Hampshire Hills Sports Complex
I can't say that the club staff hadn't tried to warn me. I had been away
on vacation for the preceding two weeks, and on my return to work was told of a new trouble maker who had joined during my absence. Lenny was his name. He was a skinny, high school junior with a bad attitude and dangerous deportment. No, he wasn't on anabolic steroids. In 1980 the steroid pipeline from the West Coast to New Hampshire was at least a good 3 to 5 years away.
Later that day Lenny strutted into the gym and began doing bench presses. Without so much as a token warm up, he loaded the bar with 185 lbs and then ordered me to give him a spot.
"Excuse me?" came my response, "Aren't you even gonna say please?"
But Lenny just motioned toward the bar and said, "Give me a lift-off! I
don't have all day for this, y'know!"
So I helped him get the bar into position directly over his chest, and
without missing a beat he let it free-fall, making a sickening thump as it
impacted against his torso. Quickly I pried the bar off his chest, but before
I could replace it in the bench's uprights, he grunted, "Four more reps!"
And he did, or rather, I did. Maybe Lenny's high impact training
wouldn't build his chest, but my traps, biceps, and forearms were fried by
the time he was through.
"How many reps were mine?" he asked me intently.
"None," came my reply, "What're you trying to do?"
Lenny sneered and said, "I wanna get big......Everybody knows heavy
weights for low reps is the way to get big."
"Low reps?" I laughed, shaking my head, "But you didn't do ANY reps!"
Of course, as the club's fitness director I was obligated to inform him of
the risks involved in attempting such a crazy training strategy. I offered to
help him plan a better routine, but he just smirked and walked away,
muttering something about me not being "that big for a guy who's supposed to be a bodybuilder."
Next day he showed up and attempted to perform a clean and jerk with 135 lbs. What a show this time! Lenny ripped the bar off the floor, collapsed under it, and heaved it over his head with the finesse of a garbage man hoisting a heavy trash can. Then he lost his balance and, with the barbell now over head, ran across the room and up an abdominal board where he teetered very briefly before backing down the board with that 135 lb bar still balanced precariously over his head. I looked on in amazement, then ordered him into my office where I told him that he wouldn't be allowed in the club if he were to insist upon training that way. I offered yet again to help him train, but he stormed out of my office threatening to get his father after me.

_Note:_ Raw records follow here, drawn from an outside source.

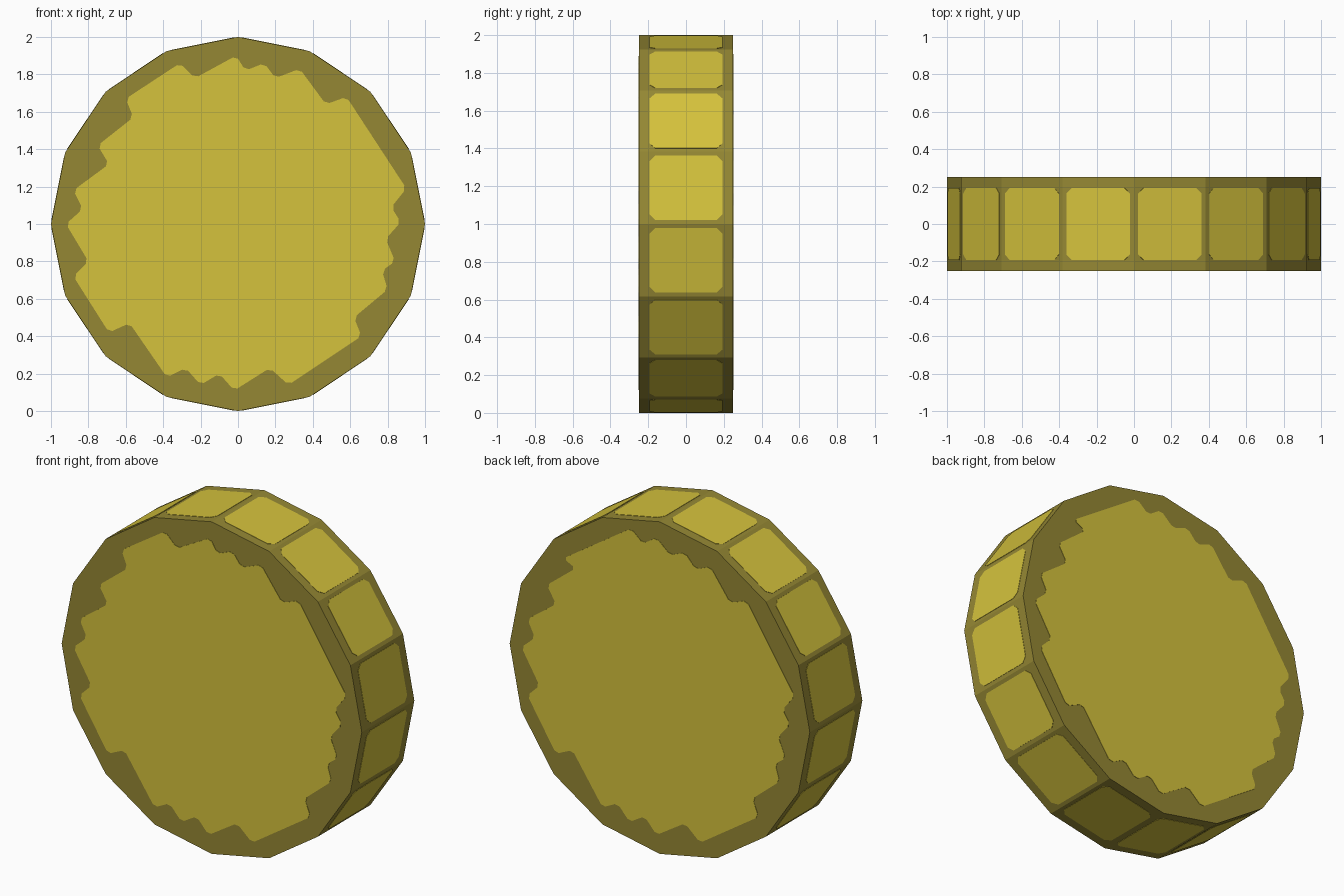
import bpy, bmesh, math
from mathutils import Vector

if "Cube" in bpy.data.objects:
    bpy.data.objects.remove(bpy.data.objects["Cube"])

SIDES, HALF, PROUD = 16, 0.25, 0.002


def material(name, colour):
    m = bpy.data.materials.new(name)
    m.diffuse_color = (*colour, 1)
    m.use_nodes = True
    m.node_tree.nodes["Principled BSDF"].inputs["Base Color"].default_value = m.diffuse_color
    return m


light = material("bright yellow", (0.66, 0.54, 0.045))
dark = material("olive border", (0.30, 0.245, 0.034))


def finish(bm, name, mat):
    bmesh.ops.recalc_face_normals(bm, faces=bm.faces[:])
    mesh = bpy.data.meshes.new(name)
    bm.to_mesh(mesh)
    bm.free()
    mesh.materials.append(mat)
    obj = bpy.data.objects.new(name, mesh)
    bpy.context.collection.objects.link(obj)
    return obj


def slab(bm, points, offset):
    """Extrude a flat outline by the offset vector into a closed solid."""
    face = bm.faces.new([bm.verts.new(p) for p in points])
    ext = bmesh.ops.extrude_face_region(bm, geom=[face], use_keep_orig=True)
    bmesh.ops.translate(bm, vec=offset,
                        verts=[v for v in ext["geom"] if isinstance(v, bmesh.types.BMVert)])


def clip_corners(points, c):
    """Replace each corner by a small chamfer."""
    out = []
    for i, p in enumerate(points):
        for q in (points[i - 1], points[(i + 1) % len(points)]):
            out.append(p + (q - p).normalized() * c)
    return out


# Sixteen-sided disc lying along y
ring = [Vector((math.sin(2 * math.pi * i / SIDES), 0, 1 + math.cos(2 * math.pi * i / SIDES)))
        for i in range(SIDES)]
bm = bmesh.new()
slab(bm, [p + Vector((0, -HALF, 0)) for p in ring], Vector((0, 2 * HALF, 0)))
finish(bm, "disc_body", dark)

# One bright tile on each side of the rim
bm = bmesh.new()
for i in range(SIDES):
    a, b = ring[i], ring[(i + 1) % SIDES]
    along = (b - a).normalized() * 0.022
    out = ((a + b) / 2 - Vector((0, 0, 1))).normalized()
    a, b, y = a + along, b - along, Vector((0, 0.193, 0))
    slab(bm, clip_corners([a - y, b - y, b + y, a + y], 0.03), out * PROUD)
finish(bm, "rim_tiles", light)

# Stepped bright panels on the two flat ends (outline across, height from centre)
front_top = [(-.60, .67), (-.31, .86), (-.23, .78), (-.01, .90), (.04, .82),
             (.14, .86), (.20, .78), (.33, .83)]
back_top = [(-.64, .61), (-.19, .91), (-.11, .84), (-.02, .90), (.07, .82),
            (.17, .86), (.24, .78), (.34, .82)]
rest = [(.47, .64), (.58, .68), (.90, .19), (.82, .09), (.87, .01), (.79, -.08),
        (.84, -.20), (.77, -.25), (.80, -.35), (.62, -.50), (.66, -.60),
        (.27, -.86), (.17, -.77), (-.02, -.89), (-.10, -.80), (-.20, -.86),
        (-.28, -.77), (-.38, -.82), (-.58, -.53), (-.69, -.58), (-.88, -.28),
        (-.80, -.20), (-.92, 0), (-.83, .08), (-.88, .18), (-.69, .32),
        (-.75, .42), (-.56, .57)]
for name, top, s in (("front_panel", front_top, 1), ("back_panel", back_top, -1)):
    pts = [Vector((s * x, -s * HALF, 1 + z)) for x, z in top + rest]
    bm = bmesh.new()
    slab(bm, clip_corners(pts, 0.02), Vector((0, -s * PROUD, 0)))
    finish(bm, name, light)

And he did. The very next evening near closing time his father walked into the gym and politely asked to have a word with me. He explained that Lenny was really a good kid, but that he was sorely in need of direction. He went on to state that he fed Lenny well, provided a nice home, and bought him the best clothes, accessories, toys, etc. Then he confessed that he was afraid that Lenny was on drugs.
"Drugs?" I asked, "What kind?"
"Marijuana cigarettes," the confused parent admitted, "and my fear is that
he's been getting them here in the gym."
Disavowing any knowledge of drug sales at Hampshire Hills, I asked a few
questions of my own.
"Do either you or your wife spend any time with Lenny?"
"Well, no," he sheepishly admitted, "I've got a high paying job in
computer sales and I just don't have enough time. You know how it is, don't
It was then that I began to understand. Not five minutes later, Lenny's dad raced back into the gym asking me for help. I followed him into the lobby and there, sitting on a bench was Lenny. His
face was beet red; his eyes were mere slits, with the whites a light shade of
pink. He was laughing hysterically for no apparent reason.
"Oh, my God!" shouted his father, "What's wrong with him?"
I walked up to Lenny, and after looking him over closely explained,
"Well, off hand I'd say he's stoned."
By now on the verge of outright panic, Lenny's dad nervously asked what
he should do. In particular he wanted to know how long his son would be out of it. "His mother won't be able to deal with this at all! How long? How long?"
"Oh, a few hours, I'd say. You may want to take him out for pizza and
ice-cream until he comes down."
A few months later Lenny was expelled from school for marijuana sales.
Perhaps we would all be better off if we spent more time with our children
instead of just giving them things instead of ourselves. We should also assume that many of the ego monsters we encounter in the gym may very well be under the influence of mind altering drugs.
There are a million stories in the world of fitness. This has been one of